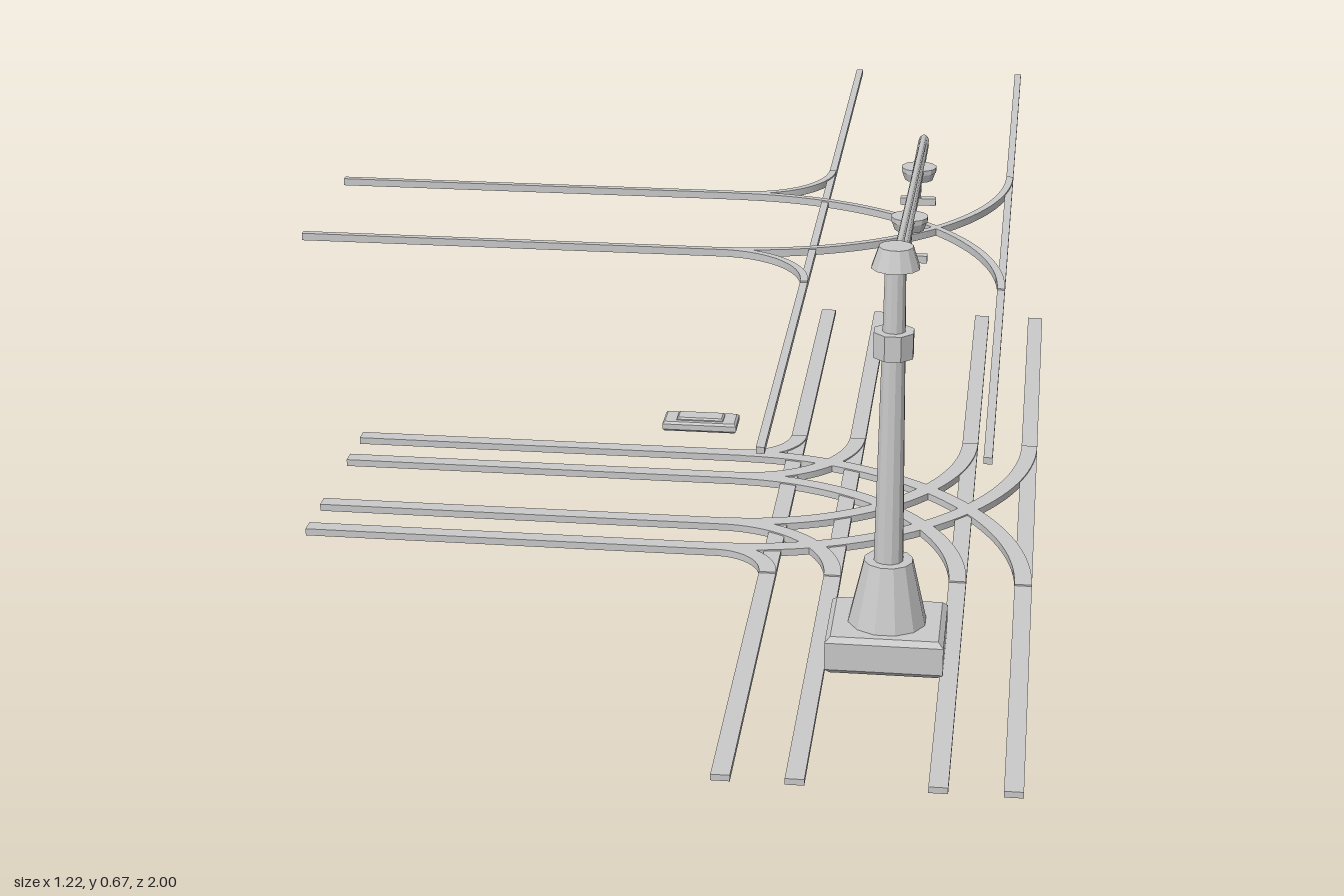
import * as THREE from 'three';

const grey = new THREE.MeshStandardMaterial({ color: 0xcacaca });
grey.name = 'lightGrey';

const GAUGE = 0.053;            // half distance between the rails of a track
const RAIL = 0.028, WIRE = 0.012;
const BEND = { x: 0.084, z: 0.302 }; // centre shared by the curves on each side
const POLE = { x: 0.388, z: 0.57 };

function add(parent, geometry, name, x = 0, y = 0, z = 0) {
  const mesh = new THREE.Mesh(geometry, grey);
  mesh.name = name;
  mesh.position.set(x, y, z);
  parent.add(mesh);
  return mesh;
}

// Flat-sided turned part
function turned(parent, name, rTop, rBottom, y0, y1, sides, x, z) {
  const g = new THREE.CylinderGeometry(rTop, rBottom, y1 - y0, sides).rotateY(Math.PI / sides).toNonIndexed();
  g.computeVertexNormals();
  return add(parent, g, name, x, (y0 + y1) / 2, z);
}

// Quarter bend lying flat; side -1 is the back, +1 the front
function bend(radius, width, height, side) {
  const s = new THREE.Shape();
  const a0 = side < 0 ? -Math.PI / 2 : 0, a1 = a0 + Math.PI / 2;
  s.absarc(0, 0, radius + width / 2, a0, a1, false);
  s.absarc(0, 0, radius - width / 2, a1, a0, true);
  return new THREE.ExtrudeGeometry(s, { depth: height, bevelEnabled: false, curveSegments: 20 }).rotateX(-Math.PI / 2);
}

// Straight and curved lines of one network, shared by rails and wires
function network(parent, name, offsets, width, y, height) {
  for (const o of offsets) {
    for (const x of [0.231, 0.54])
      add(parent, new THREE.BoxGeometry(width, height * 0.8, 2), name + 'Through', x + o, y + height * 0.4, 0);
    for (const side of [-1, 1]) {
      add(parent, new THREE.BoxGeometry(0.694, height, width), name + 'Branch', -0.263, y + height / 2, side * 0.155 + o);
      for (const r of [0.147, 0.456])
        add(parent, bend(r + o, width, height, side), name + 'Bend', BEND.x, y, side * BEND.z);
    }
  }
}

// Box with chamfered edges
function slopedBlock(w, h, d, inset) {
  const s = new THREE.Shape();
  const a = w / 2 - inset, b = d / 2 - inset;
  s.moveTo(-a, -b); s.lineTo(a, -b); s.lineTo(a, b); s.lineTo(-a, b); s.closePath();
  return new THREE.ExtrudeGeometry(s, {
    depth: h - 2 * inset, bevelEnabled: true, bevelSegments: 1, bevelSize: inset, bevelThickness: inset,
  }).rotateX(-Math.PI / 2).translate(0, inset, 0);
}

// Straight rod in the plane of the arm
function rod(parent, name, z0, y0, z1, y1, r) {
  const m = add(parent, new THREE.CylinderGeometry(r, r, Math.hypot(z1 - z0, y1 - y0), 8),
    name, POLE.x, (y0 + y1) / 2, (z0 + z1) / 2);
  m.rotation.x = Math.atan2(z1 - z0, y1 - y0);
}

export function createModel() {
  const model = new THREE.Group();
  model.name = 'tramJunction';

  const rails = new THREE.Group();
  rails.name = 'rails';
  network(rails, 'rail', [-GAUGE, GAUGE], RAIL, 0, 0.012);
  const wires = new THREE.Group();
  wires.name = 'overheadWires';
  network(wires, 'wire', [0], WIRE, 0.503, 0.012);

  // Pole on its plinth
  const pole = new THREE.Group();
  pole.name = 'pole';
  const { x, z } = POLE;
  add(pole, slopedBlock(0.18, 0.06, 0.16, 0.008), 'plinth', x, 0.004, z);
  turned(pole, 'foot', 0.038, 0.062, 0.06, 0.165, 12, x, z);
  turned(pole, 'shaft', 0.016, 0.023, 0.16, 0.64, 12, x, z);
  turned(pole, 'collar', 0.032, 0.032, 0.495, 0.535, 8, x, z);
  turned(pole, 'cap', 0.026, 0.037, 0.634, 0.667, 12, x, z);

  // Arm with tie rod and brace
  const arm = new THREE.Group();
  arm.name = 'arm';
  rod(arm, 'tieRod', 0.56, 0.643, -0.32, 0.575, 0.006);
  rod(arm, 'upperBeam', 0.57, 0.601, -0.32, 0.571, 0.009);
  rod(arm, 'lowerBeam', 0.57, 0.592, -0.32, 0.562, 0.009);
  rod(arm, 'brace', 0.565, 0.513, 0.31, 0.586, 0.008);

  // Wire hangers with ribbed insulators
  for (const hz of [-0.155, 0.155]) {
    const top = hz < 0 ? 0.572 : 0.582;
    turned(arm, 'insulator', 0.03, 0.03, top - 0.008, top, 12, x, hz);
    turned(arm, 'insulatorSkirt', 0.029, 0.024, top - 0.022, top - 0.008, 12, x, hz);
    turned(arm, 'hangerStem', 0.005, 0.005, 0.51, top - 0.02, 8, x, hz);
    add(arm, new THREE.BoxGeometry(0.06, 0.012, 0.014), 'hangerBar', x, 0.511, hz);
  }

  // Ground box beside the tracks
  const box = new THREE.Group();
  box.name = 'groundBox';
  add(box, slopedBlock(0.135, 0.018, 0.06, 0.004), 'boxBody', -0.006, 0.004, -0.343);
  add(box, slopedBlock(0.085, 0.01, 0.036, 0.003), 'boxLid', -0.006, 0.017, -0.343);

  model.add(rails, wires, pole, arm, box);
  return model;
}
────────────────────────────────────────
| To do |
In the copy, every entry must appear exactly as written, and no picture may appear.

| Solution to the problem |
import * as THREE from 'three';

const grey = new THREE.MeshStandardMaterial({ color: 0xcacaca });
grey.name = 'lightGrey';

const GAUGE = 0.053;            // half distance between the rails of a track
const RAIL = 0.028, WIRE = 0.012;
const BEND = { x: 0.084, z: 0.302 }; // centre shared by the curves on each side
const POLE = { x: 0.388, z: 0.57 };

function add(parent, geometry, name, x = 0, y = 0, z = 0) {
  const mesh = new THREE.Mesh(geometry, grey);
  mesh.name = name;
  mesh.position.set(x, y, z);
  parent.add(mesh);
  return mesh;
}

// Flat-sided turned part
function turned(parent, name, rTop, rBottom, y0, y1, sides, x, z) {
  const g = new THREE.CylinderGeometry(rTop, rBottom, y1 - y0, sides).rotateY(Math.PI / sides).toNonIndexed();
  g.computeVertexNormals();
  return add(parent, g, name, x, (y0 + y1) / 2, z);
}

// Quarter bend lying flat; side -1 is the back, +1 the front
function bend(radius, width, height, side) {
  const s = new THREE.Shape();
  const a0 = side < 0 ? -Math.PI / 2 : 0, a1 = a0 + Math.PI / 2;
  s.absarc(0, 0, radius + width / 2, a0, a1, false);
  s.absarc(0, 0, radius - width / 2, a1, a0, true);
  return new THREE.ExtrudeGeometry(s, { depth: height, bevelEnabled: false, curveSegments: 20 }).rotateX(-Math.PI / 2);
}

// Straight and curved lines of one network, shared by rails and wires
function network(parent, name, offsets, width, y, height) {
  for (const o of offsets) {
    for (const x of [0.231, 0.54])
      add(parent, new THREE.BoxGeometry(width, height * 0.8, 2), name + 'Through', x + o, y + height * 0.4, 0);
    for (const side of [-1, 1]) {
      add(parent, new THREE.BoxGeometry(0.694, height, width), name + 'Branch', -0.263, y + height / 2, side * 0.155 + o);
      for (const r of [0.147, 0.456])
        add(parent, bend(r + o, width, height, side), name + 'Bend', BEND.x, y, side * BEND.z);
    }
  }
}

// Box with chamfered edges
function slopedBlock(w, h, d, inset) {
  const s = new THREE.Shape();
  const a = w / 2 - inset, b = d / 2 - inset;
  s.moveTo(-a, -b); s.lineTo(a, -b); s.lineTo(a, b); s.lineTo(-a, b); s.closePath();
  return new THREE.ExtrudeGeometry(s, {
    depth: h - 2 * inset, bevelEnabled: true, bevelSegments: 1, bevelSize: inset, bevelThickness: inset,
  }).rotateX(-Math.PI / 2).translate(0, inset, 0);
}

// Straight rod in the plane of the arm
function rod(parent, name, z0, y0, z1, y1, r) {
  const m = add(parent, new THREE.CylinderGeometry(r, r, Math.hypot(z1 - z0, y1 - y0), 8),
    name, POLE.x, (y0 + y1) / 2, (z0 + z1) / 2);
  m.rotation.x = Math.atan2(z1 - z0, y1 - y0);
}

export function createModel() {
  const model = new THREE.Group();
  model.name = 'tramJunction';

  const rails = new THREE.Group();
  rails.name = 'rails';
  network(rails, 'rail', [-GAUGE, GAUGE], RAIL, 0, 0.012);
  const wires = new THREE.Group();
  wires.name = 'overheadWires';
  network(wires, 'wire', [0], WIRE, 0.503, 0.012);

  // Pole on its plinth
  const pole = new THREE.Group();
  pole.name = 'pole';
  const { x, z } = POLE;
  add(pole, slopedBlock(0.18, 0.06, 0.16, 0.008), 'plinth', x, 0.004, z);
  turned(pole, 'foot', 0.038, 0.062, 0.06, 0.165, 12, x, z);
  turned(pole, 'shaft', 0.016, 0.023, 0.16, 0.64, 12, x, z);
  turned(pole, 'collar', 0.032, 0.032, 0.495, 0.535, 8, x, z);
  turned(pole, 'cap', 0.026, 0.037, 0.634, 0.667, 12, x, z);

  // Arm with tie rod and brace
  const arm = new THREE.Group();
  arm.name = 'arm';
  rod(arm, 'tieRod', 0.56, 0.643, -0.32, 0.575, 0.006);
  rod(arm, 'upperBeam', 0.57, 0.601, -0.32, 0.571, 0.009);
  rod(arm, 'lowerBeam', 0.57, 0.592, -0.32, 0.562, 0.009);
  rod(arm, 'brace', 0.565, 0.513, 0.31, 0.586, 0.008);

  // Wire hangers with ribbed insulators
  for (const hz of [-0.155, 0.155]) {
    const top = hz < 0 ? 0.572 : 0.582;
    turned(arm, 'insulator', 0.03, 0.03, top - 0.008, top, 12, x, hz);
    turned(arm, 'insulatorSkirt', 0.029, 0.024, top - 0.022, top - 0.008, 12, x, hz);
    turned(arm, 'hangerStem', 0.005, 0.005, 0.51, top - 0.02, 8, x, hz);
    add(arm, new THREE.BoxGeometry(0.06, 0.012, 0.014), 'hangerBar', x, 0.511, hz);
  }

  // Ground box beside the tracks
  const box = new THREE.Group();
  box.name = 'groundBox';
  add(box, slopedBlock(0.135, 0.018, 0.06, 0.004), 'boxBody', -0.006, 0.004, -0.343);
  add(box, slopedBlock(0.085, 0.01, 0.036, 0.003), 'boxLid', -0.006, 0.017, -0.343);

  model.add(rails, wires, pole, arm, box);
  return model;
}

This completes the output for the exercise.